"Guidelines for Responding to the Death of a Student or School Staff" are designed to help school administrators, teachers and crisis team members respond to the needs of students and staff after a loss has impacted the school environment such as after the death of a student or staff member or when deaths occur that affect many people in the community.
American College Health Association (ACHA) is the principal advocate and leadership organization for college and university health.
American Association of School Administrators (AASA) founded in 1865, is the professional organization for over 14,000 educational leaders across America and in many other countries. AASA's mission is to support and develop effective school system leaders who are dedicated to the highest quality public education for all children. The four major focus areas for AASA are:
- Improving the condition of children and youth
- Preparing schools and school systems for the 21st century
- Connecting schools and communities
- Enhancing the quality and effectiveness of school leaders
The National School Safety Center serves as an advocate for safe, secure and peaceful schools worldwide and as a catalyst for the prevention of school crime and violence.
National Education Association (NEA) is America's oldest and largest organization committed to advancing the cause of public education. Founded in 1857 in Philadelphia and now headquartered in Washington, D.C., NEA proudly claims more than 2.5 million members who work at every level of education, from pre-school to university graduate programs. NEA has affiliates in every state as well as in over 13,000 local communities across the United States.
English NASP – Coping in Unsettling Times – Tips for Students
This 3-page document briefly outlines student tips for coping during times of crisis or disaster. The language appears to be directed toward older middle school & high school age students.
Communication Poster for Kids
This is a fun 1-page poster designed by the U.S. Department of Homeland Security; it features the acronym C.O.M.M.U.N.I.C.A.T.E., designed to aid in children’s preparation for disasters.
Children's National Preparedness Month song
A children's National Preparedness Month song written by teachers and students of Parks Elementary School in Oklahoma City, Oklahoma. National Preparedness Month is in September!
FEMA for kids
Federal Emergency Management Agency (FEMA) for Kids website, featuring fun activities for children. The site teaches kids how to be prepared for disasters and prevent disaster damage. It’s also a great place to learn what causes disasters, play games, read stories, & offers kids a chance to become a Disaster Action Kid.
College Students and Administrators
FEMA Building A Disaster-Resistant University Handbook
This 55-page handbook from FEMA aids in creating informed and prepared university campuses.
ARC Steps for Forming RC Campus Club

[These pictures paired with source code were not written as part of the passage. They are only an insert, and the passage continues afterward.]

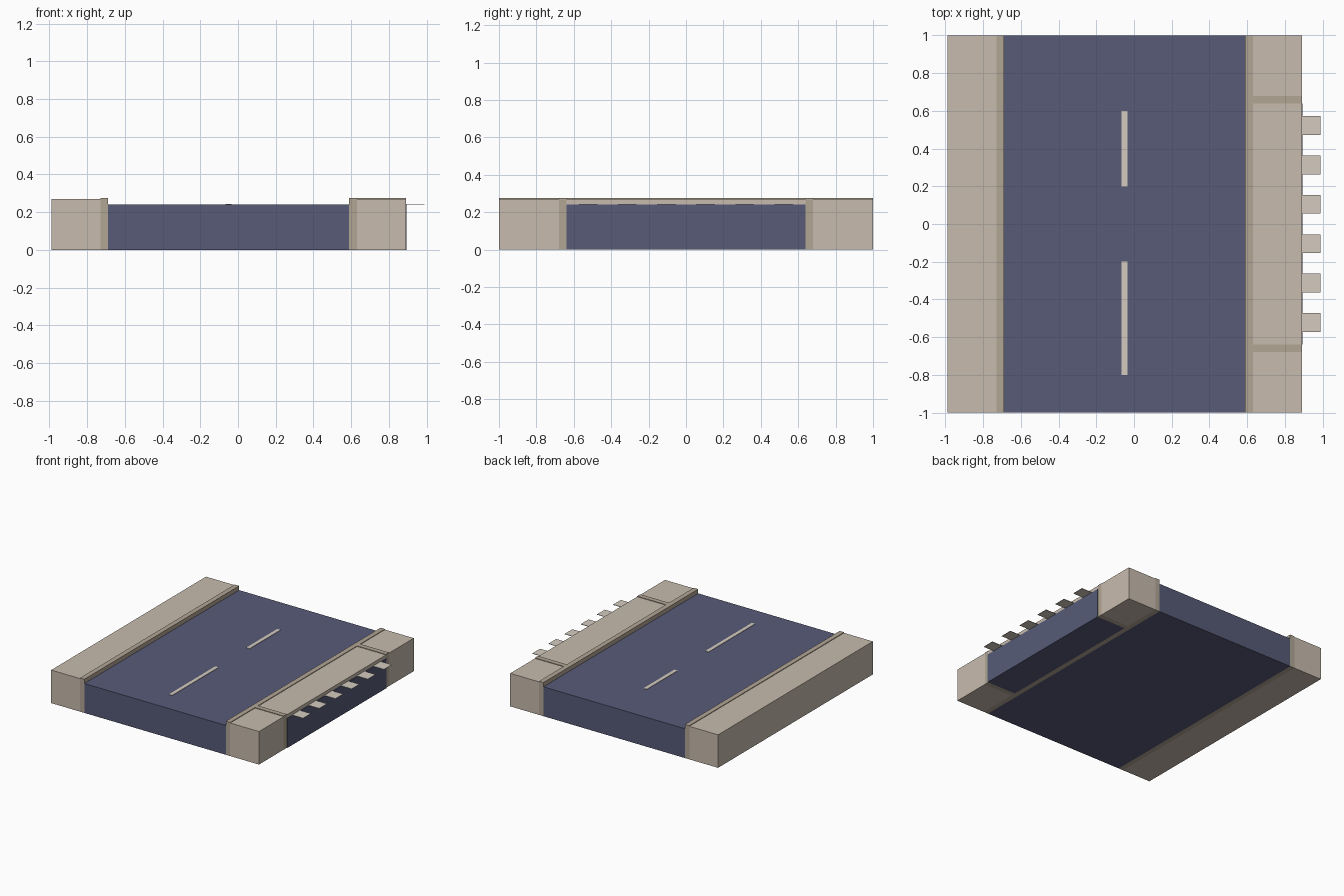
import bpy
import bmesh
from mathutils import Matrix, Vector

if "Cube" in bpy.data.objects:
    bpy.data.objects.remove(bpy.data.objects["Cube"])


def material(name, rgb):
    mat = bpy.data.materials.new(name)
    mat.diffuse_color = (*rgb, 1.0)
    mat.use_nodes = True
    mat.node_tree.nodes["Principled BSDF"].inputs["Base Color"].default_value = mat.diffuse_color
    return mat


ASPHALT = material("asphalt", (0.095, 0.105, 0.185))
PAVING = material("paving", (0.58, 0.50, 0.42))
CURB = material("curb_stone", (0.445, 0.38, 0.30))
PAINT = material("road_paint", (0.66, 0.60, 0.53))


def box(name, x, y, z, mat):
    """Box from (min, max) ranges on each axis."""
    lo, hi = (Vector(p) for p in zip(x, y, z))
    bm = bmesh.new()
    bmesh.ops.create_cube(bm, size=1.0)
    bmesh.ops.transform(bm, verts=bm.verts,
                        matrix=Matrix.Translation((lo + hi) / 2) @ Matrix.Diagonal((*(hi - lo), 1)))
    mesh = bpy.data.meshes.new(name)
    bm.to_mesh(mesh)
    bm.free()
    mesh.materials.append(mat)
    obj = bpy.data.objects.new(name, mesh)
    bpy.context.collection.objects.link(obj)
    return obj


FULL = (-1.0, 1.0)
ROAD_Z, WALK_Z, CURB_Z = 0.24, 0.27, 0.275

# Main road and the side road running out under the right pavement
box("road", (-0.69, 0.59), FULL, (0, ROAD_Z), ASPHALT)
box("side_road", (0.63, 0.895), (-0.64, 0.64), (0, ROAD_Z), ASPHALT)

# Left pavement and the two long curbs
box("left_pavement", (-0.99, -0.73), FULL, (0, WALK_Z), PAVING)
box("left_curb", (-0.73, -0.69), FULL, (0, CURB_Z), CURB)
box("right_curb", (0.59, 0.63), FULL, (0, CURB_Z), CURB)

# Right pavement: thin slab over the side road, solid ends, cross curbs
box("pavement_slab", (0.63, 0.89), (-0.64, 0.64), (ROAD_Z, WALK_Z), PAVING)
for label, s in (("front", -1), ("back", 1)):
    box(f"{label}_right_pavement", (0.63, 0.89), sorted((s * 0.68, s)), (0, WALK_Z), PAVING)
    box(f"{label}_cross_curb", (0.63, 0.89), sorted((s * 0.64, s * 0.68)), (0, CURB_Z), CURB)

# Centre line dashes
for label, y in (("front", (-0.8, -0.2)), ("back", (0.2, 0.6))):
    box(f"{label}_lane_dash", (-0.065, -0.035), y, (ROAD_Z, ROAD_Z + 0.003), PAINT)

# Crossing stripes jutting out past the side road
for i in range(6):
    y = (i - 2.5) * 0.209
    box(f"crossing_stripe_{i + 1}", (0.89, 0.99), (y - 0.05, y + 0.05),
        (ROAD_Z, ROAD_Z + 0.003), PAINT)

Are you a student interested in helping others and making your community a better place to live? If so, join the Red Cross Club on your campus! If there is not a Red Cross Club on your campus considering starting your own with help from the links below. As a member of a Red Cross Club you can provide Red Cross-related services to the campus and local community through:
- Disaster services, such as disaster relief or community disaster education
- Health and safety activities and training such as first aid and CPR
- Biomedical and blood services such as blood drives
- International services such as the Measles Initiative
- Armed Forces Emergency Services such as volunteer service to military hospitals
- Community service projects
American College Personnel Association (ACPA) supports and fosters college student learning through the generation and dissemination of knowledge, which informs policies, practices and programs for student affairs professionals and the higher education community.
The BACCHUS Network™ is a university and community based network focusing on comprehensive health and safety initiatives. It is the mission of this 501(C)(3) non-profit organization to promote student and young adult based, campus and community-wide leadership on health and safety issues.
The National School Safety Center at serves as an advocate for safe, secure and peaceful schools worldwide and as a catalyst for the prevention of school crime and violence.